Short answer; no! The full or partial burying of shipping containers or connexes has been very popular for the last decade among the prepping community. You can see it on you tube and programs such as doomsday preppers. The appeals stems from many things, easy availability, relatively low cost, a prefab structure, and an optimal size for many preppers. But there are some major issues to consider before you bring in the backhoe and crane.
A quick caveat is that if you are building an above ground shelter then more power to you. Shipping containers will last years and years above ground if maintained, and can be converted into shelters easily. In the Middle East many soldiers lived in shipping containers on established bases, called CHUs (container housing unit). Just don’t cover it with dirt, even partially.
There are two main factors that contribute to the unreliable nature of shipping containers, they are not designed structurally to handle this type of usage and they are prone to corrosion when exposed to moisture.
At a glance a shipping container doesn’t look all that different from prefab bunkers made by several survival construction companies. They also don’t seem that farfetched when considering how many bulk liquid storage tanks are used all around us every day. If we can bury those tanks, why not a connex?
Underground storage tanks are actually built to extremely high specifications reflecting the difference in engineering design from simple shipping. The steel walls for an underground storage container in 5/16s of an inch in accordance with federal regulation for single wall underground steel storage tanks; that’s roughly 1/4th of an inch or 7.9 mm’s. Shipping containers on the other hand are built for purpose; or form follows function. That have strong frames allowing them to be hoisted and stacked to great heights, and have reinforced floors to carry heavy loads; but the walls are often little more than 1/16th inch thick. That’s just 1.6 mm’s; and that’s not much even with strengthening from the corrugated design.
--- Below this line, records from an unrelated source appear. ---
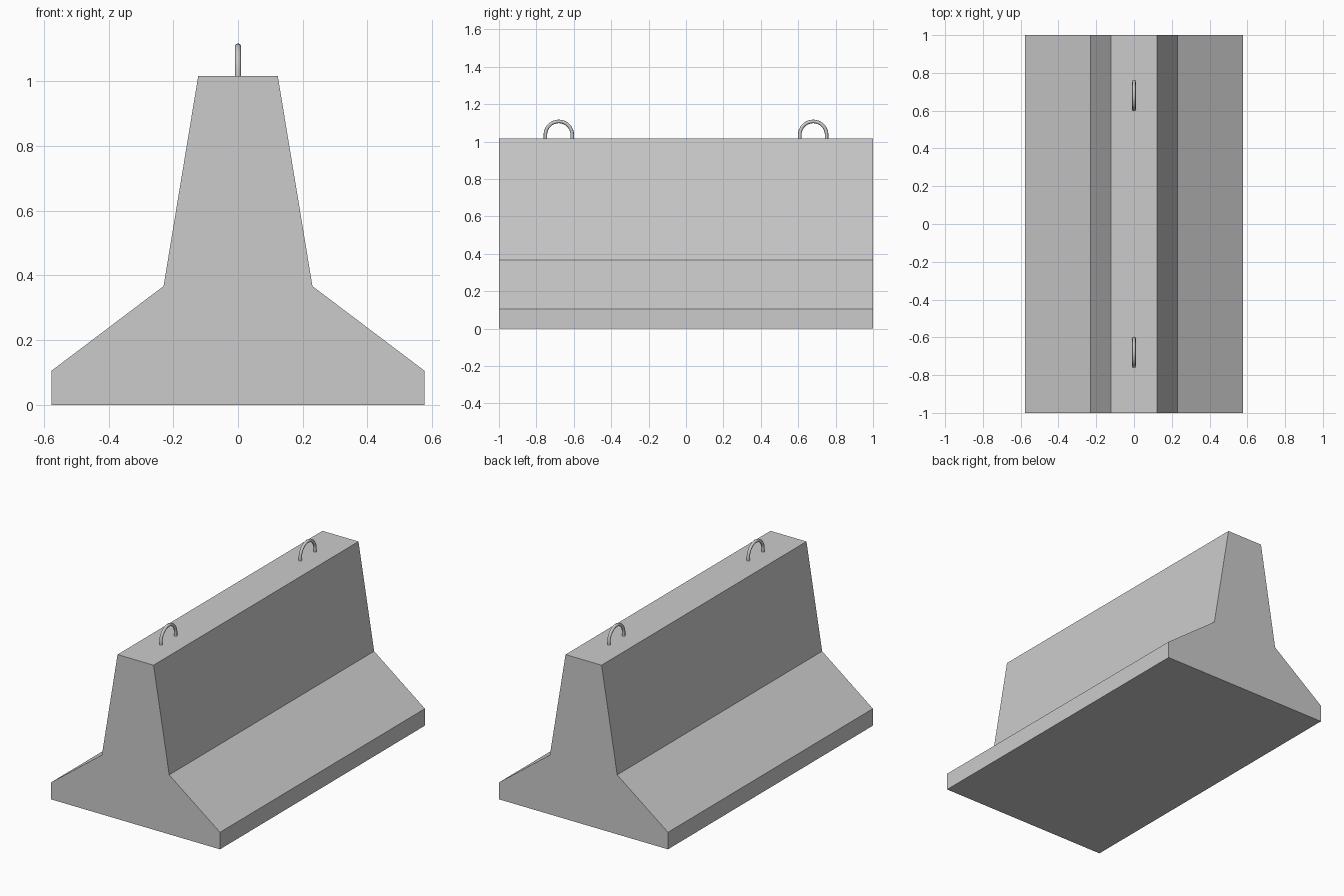
import bpy, bmesh, math

if "Cube" in bpy.data.objects:
    bpy.data.objects.remove(bpy.data.objects["Cube"])

LENGTH = 2.0
TOP = 1.016

# Concrete body: half profile mirrored, then extruded along y
half = [(0.577, 0.0), (0.577, 0.105), (0.23, 0.367), (0.123, TOP)]
profile = half + [(-x, z) for x, z in reversed(half)]
bm = bmesh.new()
face = bm.faces.new([bm.verts.new((x, -LENGTH / 2, z)) for x, z in profile])
ext = bmesh.ops.extrude_face_region(bm, geom=[face])
bmesh.ops.translate(bm, vec=(0, LENGTH, 0),
                    verts=[g for g in ext["geom"] if isinstance(g, bmesh.types.BMVert)])
bmesh.ops.recalc_face_normals(bm, faces=bm.faces)
mesh = bpy.data.meshes.new("barrier_body")
bm.to_mesh(mesh)
bm.free()
bpy.context.collection.objects.link(bpy.data.objects.new("barrier_body", mesh))


# Lifting loops: bent steel rods set into the top
def lifting_loop(name, y):
    radius, rod, steps = 0.072, 0.0095, 16
    centre_z = 1.117 - radius - rod
    pts = [(0, radius, TOP - 0.003 - centre_z)]
    for i in range(steps + 1):
        a = math.pi * i / steps
        pts.append((0, radius * math.cos(a), radius * math.sin(a)))
    pts.append((0, -radius, TOP - 0.003 - centre_z))
    curve = bpy.data.curves.new(name, "CURVE")
    curve.dimensions = "3D"
    curve.bevel_depth = rod
    curve.bevel_resolution = 2
    curve.use_fill_caps = True
    spline = curve.splines.new("POLY")
    spline.points.add(len(pts) - 1)
    for p, co in zip(spline.points, pts):
        p.co = (*co, 1)
    obj = bpy.data.objects.new(name, curve)
    obj.location = (0, y, centre_z)
    bpy.context.collection.objects.link(obj)
    bpy.ops.object.select_all(action="DESELECT")
    obj.select_set(True)
    bpy.context.view_layer.objects.active = obj
    bpy.ops.object.convert(target="MESH")
    bpy.ops.object.shade_smooth_by_angle(angle=math.radians(50))


for label, y in (("front", -0.68), ("back", 0.68)):
    lifting_loop(f"lifting_loop_{label}", y)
So what is the corrosion difference between shipping containers and other subterranean containers? Shipping containers are manufactured of corrosion resistant corten steel, as they do have to withstand saltwater exposure and other shipping conditions; but most companies still put little more than a 3-5 year warranty on a new container. While corten steel does display great longevity when compared to untreated steels and alloys, and is by no means corrosion proof and shipping containers in use have to be regularly cleaned, patched, repaired, and repainted.
Underground containers on the other hand focus on a non metallic moisture barrier and utilize a 360 degree coating of polyurethane at least 70 mil thick with an epoxy top coat. Unfortunately this coated is substantially different that latex paints and enamels and requires specialized application, that I for one don’t have the skills or tools to accomplish.
For my part, when I get around to building my actual bunker, I think it will involve cinder blocks and concrete. I like these blocks because they can be stacked to fit personal design and specifications, and can be hauled into an area without arising great suspicion. A special courtesy nod to containerhome.info for some great information and specifications on dimensions.